All lines from the one containing "# Tapered bar on the front wall" to the end of the data below are to be returned exactly, both ends included, with nothing added.

(Data shown begins)

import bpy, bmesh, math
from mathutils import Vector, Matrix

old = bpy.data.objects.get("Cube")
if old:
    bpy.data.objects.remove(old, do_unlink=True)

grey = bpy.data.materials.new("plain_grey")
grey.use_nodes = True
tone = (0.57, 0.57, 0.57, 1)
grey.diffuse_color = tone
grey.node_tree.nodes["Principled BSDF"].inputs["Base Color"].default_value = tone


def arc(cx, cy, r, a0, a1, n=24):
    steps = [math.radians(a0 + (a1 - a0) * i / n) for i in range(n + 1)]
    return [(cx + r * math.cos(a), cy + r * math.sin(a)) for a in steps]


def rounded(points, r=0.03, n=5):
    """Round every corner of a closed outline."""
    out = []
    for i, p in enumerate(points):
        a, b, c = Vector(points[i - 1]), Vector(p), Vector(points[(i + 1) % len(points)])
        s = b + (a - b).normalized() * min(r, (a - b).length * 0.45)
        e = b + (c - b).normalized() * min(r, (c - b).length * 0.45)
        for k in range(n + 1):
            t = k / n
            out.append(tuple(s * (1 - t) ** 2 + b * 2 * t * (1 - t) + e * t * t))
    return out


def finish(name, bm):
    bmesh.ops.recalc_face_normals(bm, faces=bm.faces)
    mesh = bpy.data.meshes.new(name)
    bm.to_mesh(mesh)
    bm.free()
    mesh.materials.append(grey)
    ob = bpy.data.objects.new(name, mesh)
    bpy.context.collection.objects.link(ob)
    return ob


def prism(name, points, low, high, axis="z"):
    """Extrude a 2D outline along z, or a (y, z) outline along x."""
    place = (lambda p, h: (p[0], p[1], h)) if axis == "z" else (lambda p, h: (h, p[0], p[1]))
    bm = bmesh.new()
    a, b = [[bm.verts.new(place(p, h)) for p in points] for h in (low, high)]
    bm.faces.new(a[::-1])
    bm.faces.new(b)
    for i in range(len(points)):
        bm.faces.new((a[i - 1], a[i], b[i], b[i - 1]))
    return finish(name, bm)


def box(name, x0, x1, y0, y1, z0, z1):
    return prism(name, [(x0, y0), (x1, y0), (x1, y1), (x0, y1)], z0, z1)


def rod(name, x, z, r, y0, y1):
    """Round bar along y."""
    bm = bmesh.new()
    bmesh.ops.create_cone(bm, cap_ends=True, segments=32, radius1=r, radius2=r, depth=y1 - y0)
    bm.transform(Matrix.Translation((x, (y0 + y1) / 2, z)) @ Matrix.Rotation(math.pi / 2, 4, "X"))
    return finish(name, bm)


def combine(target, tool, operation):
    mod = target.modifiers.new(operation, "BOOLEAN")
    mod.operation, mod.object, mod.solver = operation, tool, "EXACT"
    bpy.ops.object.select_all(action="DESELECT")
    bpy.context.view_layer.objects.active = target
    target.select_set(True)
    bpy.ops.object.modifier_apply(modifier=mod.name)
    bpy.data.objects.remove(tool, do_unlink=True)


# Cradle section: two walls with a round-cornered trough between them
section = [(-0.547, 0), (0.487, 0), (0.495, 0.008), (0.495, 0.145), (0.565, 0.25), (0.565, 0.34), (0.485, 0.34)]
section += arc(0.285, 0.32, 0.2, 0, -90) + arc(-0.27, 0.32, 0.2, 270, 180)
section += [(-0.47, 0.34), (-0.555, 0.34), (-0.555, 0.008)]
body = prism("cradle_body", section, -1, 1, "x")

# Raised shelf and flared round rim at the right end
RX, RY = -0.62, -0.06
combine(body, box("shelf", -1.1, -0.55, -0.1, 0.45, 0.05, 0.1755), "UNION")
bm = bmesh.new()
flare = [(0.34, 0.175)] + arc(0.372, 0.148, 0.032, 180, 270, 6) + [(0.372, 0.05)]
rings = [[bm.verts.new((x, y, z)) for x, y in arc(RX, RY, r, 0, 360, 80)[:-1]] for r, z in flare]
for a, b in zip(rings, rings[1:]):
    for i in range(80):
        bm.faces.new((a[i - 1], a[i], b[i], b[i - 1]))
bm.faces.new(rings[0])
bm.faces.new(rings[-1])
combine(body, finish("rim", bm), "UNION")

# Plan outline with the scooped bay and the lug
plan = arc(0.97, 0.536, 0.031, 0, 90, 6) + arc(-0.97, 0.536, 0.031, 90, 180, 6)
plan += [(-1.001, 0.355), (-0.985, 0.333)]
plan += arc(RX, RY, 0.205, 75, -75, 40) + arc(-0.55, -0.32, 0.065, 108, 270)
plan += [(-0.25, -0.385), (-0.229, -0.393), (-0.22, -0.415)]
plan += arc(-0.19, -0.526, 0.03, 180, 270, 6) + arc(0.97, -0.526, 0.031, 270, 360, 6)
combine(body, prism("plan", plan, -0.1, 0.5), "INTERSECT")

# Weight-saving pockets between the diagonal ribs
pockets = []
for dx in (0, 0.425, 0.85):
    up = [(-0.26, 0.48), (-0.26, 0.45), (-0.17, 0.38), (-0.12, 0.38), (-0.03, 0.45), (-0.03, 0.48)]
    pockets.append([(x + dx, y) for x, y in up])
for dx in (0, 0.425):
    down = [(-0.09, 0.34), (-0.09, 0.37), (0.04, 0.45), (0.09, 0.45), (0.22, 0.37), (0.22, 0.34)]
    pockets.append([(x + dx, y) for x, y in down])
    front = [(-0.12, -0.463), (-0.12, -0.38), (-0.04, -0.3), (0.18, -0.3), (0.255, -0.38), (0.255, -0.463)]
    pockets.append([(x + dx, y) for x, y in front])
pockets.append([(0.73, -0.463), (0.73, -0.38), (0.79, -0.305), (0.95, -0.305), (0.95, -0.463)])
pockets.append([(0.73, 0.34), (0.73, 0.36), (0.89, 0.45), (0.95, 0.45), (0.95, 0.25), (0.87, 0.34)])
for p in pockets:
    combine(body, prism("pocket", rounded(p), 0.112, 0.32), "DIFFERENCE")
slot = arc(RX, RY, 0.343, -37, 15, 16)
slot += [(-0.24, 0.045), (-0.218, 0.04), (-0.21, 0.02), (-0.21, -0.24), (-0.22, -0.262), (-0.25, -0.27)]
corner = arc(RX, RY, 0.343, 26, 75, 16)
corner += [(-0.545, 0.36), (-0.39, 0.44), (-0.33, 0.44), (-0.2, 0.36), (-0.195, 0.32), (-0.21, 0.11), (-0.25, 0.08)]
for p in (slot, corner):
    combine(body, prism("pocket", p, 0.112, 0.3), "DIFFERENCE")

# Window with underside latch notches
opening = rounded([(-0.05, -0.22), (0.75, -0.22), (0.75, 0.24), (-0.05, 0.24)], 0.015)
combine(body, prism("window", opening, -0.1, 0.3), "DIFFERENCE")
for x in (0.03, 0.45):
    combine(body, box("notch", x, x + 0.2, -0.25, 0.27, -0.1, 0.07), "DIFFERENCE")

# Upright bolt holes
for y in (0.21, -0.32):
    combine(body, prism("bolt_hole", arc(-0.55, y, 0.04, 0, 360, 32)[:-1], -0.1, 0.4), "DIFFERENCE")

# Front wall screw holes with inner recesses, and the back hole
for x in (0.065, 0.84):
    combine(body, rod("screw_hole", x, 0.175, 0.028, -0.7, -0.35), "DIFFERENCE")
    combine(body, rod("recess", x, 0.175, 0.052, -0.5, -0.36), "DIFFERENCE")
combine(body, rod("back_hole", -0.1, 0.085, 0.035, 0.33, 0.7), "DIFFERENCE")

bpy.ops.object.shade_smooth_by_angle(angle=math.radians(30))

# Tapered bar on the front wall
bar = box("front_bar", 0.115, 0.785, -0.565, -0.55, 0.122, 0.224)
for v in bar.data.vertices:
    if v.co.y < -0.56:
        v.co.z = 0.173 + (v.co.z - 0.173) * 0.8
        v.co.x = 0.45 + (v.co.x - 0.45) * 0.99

(Data shown ends)

Answer to this problem =>
# Tapered bar on the front wall
bar = box("front_bar", 0.115, 0.785, -0.565, -0.55, 0.122, 0.224)
for v in bar.data.vertices:
    if v.co.y < -0.56:
        v.co.z = 0.173 + (v.co.z - 0.173) * 0.8
        v.co.x = 0.45 + (v.co.x - 0.45) * 0.99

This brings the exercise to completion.